  • With the consent of the individual (or their parent, if the individual is a minor)
  • In response to a subpoena, court order or legal process, to the extent permitted or required by law
  • To protect the security and safety of individuals, data, assets and systems, consistent with applicable law
  • In connection the sale, joint venture or other transfer of some or all of its company or assets, subject to the provisions of this Privacy Notice
  • To investigate or address actual or suspected fraud or other illegal activities
  • To exercise its legal rights, including enforcement of the Terms of Use for this site or another contract
  • To affiliated Pearson companies and other companies and organizations who perform work for Pearson and are obligated to protect the privacy of personal information consistent with this Privacy Notice
  • To a school, organization, company or government agency, where Pearson collects or processes the personal information in a school setting or on behalf of such organization, company or government agency.


This web site contains links to other sites. Please be aware that we are not responsible for the privacy practices of such other sites. We encourage our users to be aware when they leave our site and to read the privacy statements of each and every web site that collects Personal Information. This privacy statement applies solely to information collected by this web site.

Requests and Contact

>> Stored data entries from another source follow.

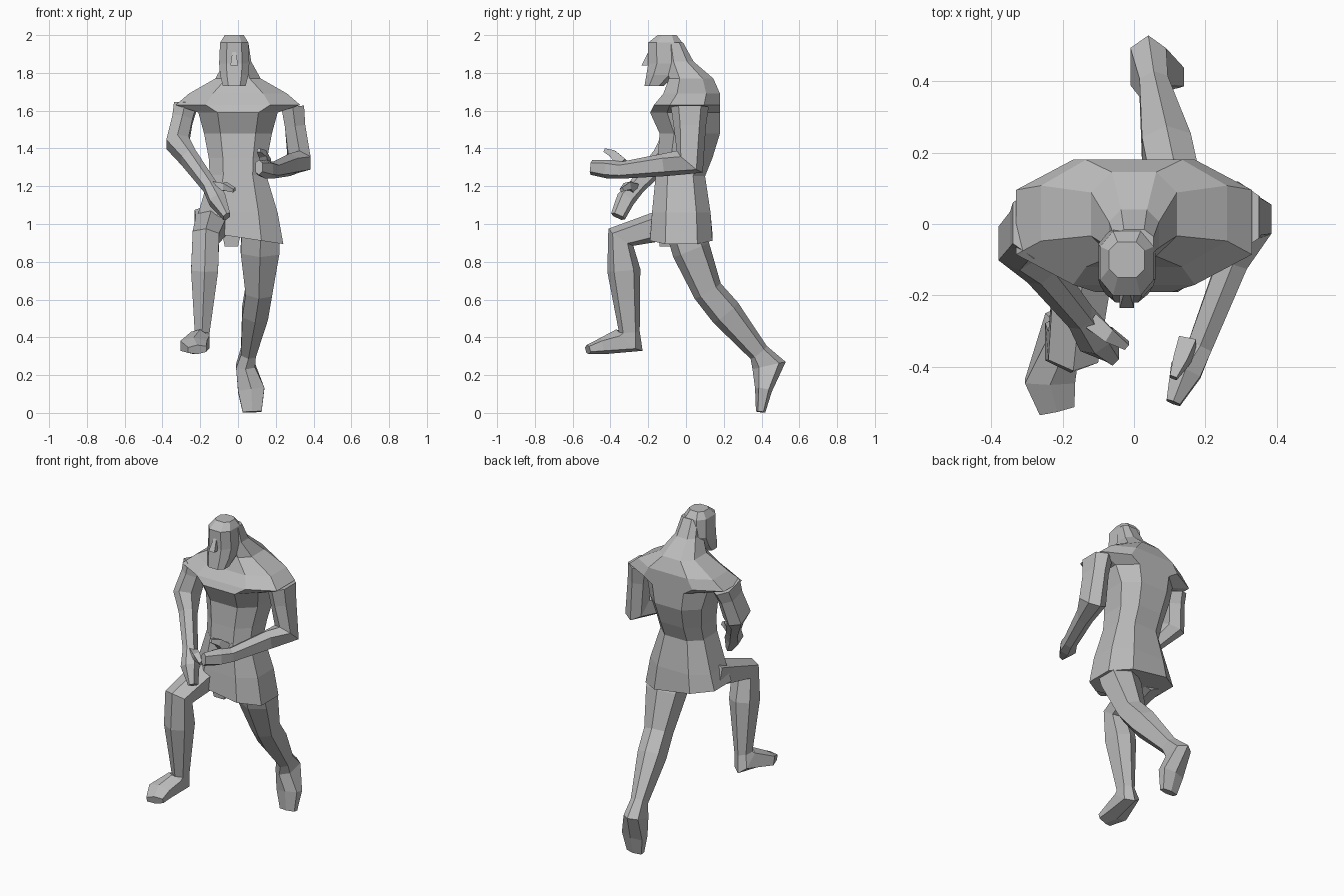
import bpy, bmesh, math
from mathutils import Vector

cube = bpy.data.objects.get("Cube")
if cube:
    bpy.data.objects.remove(cube)

# One plain grey for the whole figure
grey = bpy.data.materials.new("plain_grey")
grey.use_nodes = True
colour = (0.5, 0.5, 0.5, 1)
grey.diffuse_color = colour
grey.node_tree.nodes["Principled BSDF"].inputs["Base Color"].default_value = colour


def boxy(value):
    """Push a sine or cosine outward, so that rings are fuller at the corners."""
    return math.copysign(abs(value) ** 0.75, value)


def skin(name, rings, sides, slant=0):
    """Loft flat-faced rings of (centre, half width vector, half depth vector)."""
    bm = bmesh.new()
    angles = [math.pi * (2 * i + 1) / sides for i in range(sides)]
    corners = [(boxy(math.cos(a)), boxy(math.sin(a))) for a in angles]
    wide = max(u for u, v in corners)
    deep = max(v for u, v in corners)
    loops = []
    for centre, across, depth in rings:
        loops.append([bm.verts.new(centre + across * u / wide + depth * v / deep)
                      for u, v in corners])
    for vert in loops[0]:
        vert.co.z -= slant * vert.co.x
    for low, high in zip(loops, loops[1:]):
        for i in range(sides):
            j = (i + 1) % sides
            bm.faces.new((low[i], low[j], high[j], high[i]))
    bm.faces.new(loops[0])
    bm.faces.new(loops[-1])
    bmesh.ops.recalc_face_normals(bm, faces=bm.faces)
    mesh = bpy.data.meshes.new(name)
    bm.to_mesh(mesh)
    bm.free()
    mesh.materials.append(grey)
    obj = bpy.data.objects.new(name, mesh)
    bpy.context.collection.objects.link(obj)


def stack(name, middle, profile, sides=8, slant=0):
    """Level rings from a profile of height, half width, front and back."""
    rings = []
    for height, half_width, front, back in profile:
        rings.append((Vector((middle, (front + back) / 2, height)),
                      Vector((half_width, 0, 0)),
                      Vector((0, (back - front) / 2, 0))))
    skin(name, rings, sides, slant)


def tube(name, path, sizes, sides=6):
    """Rings square to a path, mitred at the bends."""
    steps = [(b - a).normalized() for a, b in zip(path, path[1:])]
    rings = []
    for i, (point, (half_width, half_depth)) in enumerate(zip(path, sizes)):
        along = (steps[max(i - 1, 0)] + steps[min(i, len(steps) - 1)]).normalized()
        side = Vector((1, 0, 0))
        across = (side - along * along.dot(side)).normalized()
        rings.append((point, across * half_width, along.cross(across) * half_depth))
    skin(name, rings, sides)


def limb(name, thickness, upper, lower, **joints):
    """Tube through named joints, with a muscle swelling on the two long bones."""
    points = [Vector(p) for p in joints.values()]
    sizes = [Vector(thickness[joint]) for joint in joints]
    for bone, fullness in ((1, lower), (0, upper)):
        muscle = points[bone].lerp(points[bone + 1], 0.35)
        swell = (sizes[bone] + sizes[bone + 1]) / 2 * fullness
        points.insert(bone + 1, muscle)
        sizes.insert(bone + 1, swell)
    tube(name, points, sizes)


def thumb(name, root, tip):
    """Short tapering digit with a slight bend."""
    root, tip = Vector(root), Vector(tip)
    bend = root.lerp(tip, 0.5) + Vector((0, 0, 0.015))
    tube(name, [root, bend, tip], [(0.025, 0.03), (0.02, 0.02), (0.01, 0.01)], sides=4)


# Half width and half depth at each joint, shared by both sides of the body
arm_thickness = dict(shoulder=(.06, .1), elbow=(.06, .09), wrist=(.035, .045),
                     knuckles=(.045, .05), fingertips=(.02, .04))
leg_thickness = dict(hip=(.1, .09), knee=(.07, .08), ankle=(.04, .055),
                     heel=(.05, .09), ball=(.07, .045), toe=(.05, .025))

# Shorts, flaring from the waist to a slanted hem, with a small flap between the legs
stack("shorts", 0, [
    (.93, .24, -.19, .14),
    (1.06, .21, -.18, .13),
    (1.26, .15, -.16, .1),
], slant=0.15)
stack("shorts_flap", -.035, [(.88, .035, -.14, -.06), (1, .06, -.15, 0)], sides=4)

# Trunk, broad shoulders and sloping neck
stack("torso", 0, [
    (1.25, .15, -.16, .1),
    (1.35, .155, -.15, .14),
    (1.48, .18, -.14, .18),
    (1.59, .21, -.19, .18),
    (1.63, .33, -.17, .18),
    (1.69, .26, -.12, .18),
    (1.77, .12, -.09, .145),
    (1.86, .07, -.1, .04),
    (1.96, .055, -.1, -.015),
])

# Head with a squared beard, and a wedge nose
stack("head", -.02, [
    (1.73, .06, -.22, -.12),
    (1.79, .075, -.21, -.05),
    (1.85, .08, -.2, -.01),
    (1.96, .075, -.2, -.02),
    (2, .05, -.15, -.05),
])
stack("nose", -.02, [(1.84, .02, -.235, -.18), (1.91, .01, -.2, -.18)], sides=4)

# Left arm bent with the forearm level
limb("left_arm", arm_thickness, 0.9, 0.9,
     shoulder=(.29, .02, 1.62), elbow=(.325, .02, 1.33), wrist=(.185, -.34, 1.285),
     knuckles=(.145, -.41, 1.29), fingertips=(.11, -.5, 1.3))
thumb("left_thumb", root=(.15, -.34, 1.32), tip=(.11, -.43, 1.39))

# Right arm reaching down across the body
limb("right_arm", arm_thickness, 0.9, 0.9,
     shoulder=(-.28, 0, 1.62), elbow=(-.32, -.05, 1.43), wrist=(-.15, -.26, 1.2),
     knuckles=(-.11, -.32, 1.13), fingertips=(-.06, -.36, 1.04))
thumb("right_thumb", root=(-.12, -.28, 1.19), tip=(-.02, -.34, 1.18))

# Right leg with the knee raised in front
limb("right_leg", leg_thickness, 0.95, 1.3,
     hip=(-.13, -.03, 1.02), knee=(-.17, -.345, .93), ankle=(-.19, -.3, .43),
     heel=(-.2, -.3, .385), ball=(-.235, -.44, .355), toe=(-.215, -.52, .335))

# Left leg trailing with the toes down
limb("left_leg", leg_thickness, 1.2, 1.25,
     hip=(.12, -.02, .98), knee=(.11, .115, .645), ankle=(.055, .385, .32),
     heel=(.04, .44, .25), ball=(.07, .41, .12), toe=(.075, .395, .005))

Please contact us about this Privacy Notice or if you have any requests or questions relating to the privacy of your personal information.

Changes to this Privacy Notice

We may revise this Privacy Notice through an updated posting. We will identify the effective date of the revision in the posting. Often, updates are made to provide greater clarity or to comply with changes in regulatory requirements. If the updates involve material changes to the collection, protection, use or disclosure of Personal Information, Pearson will provide notice of the change through a conspicuous notice on this site or other appropriate way. Continued use of the site after the effective date of a posted revision evidences acceptance. Please contact us if you have questions or concerns about the Privacy Notice or any objection to any revisions.

Last Update: November 17, 2020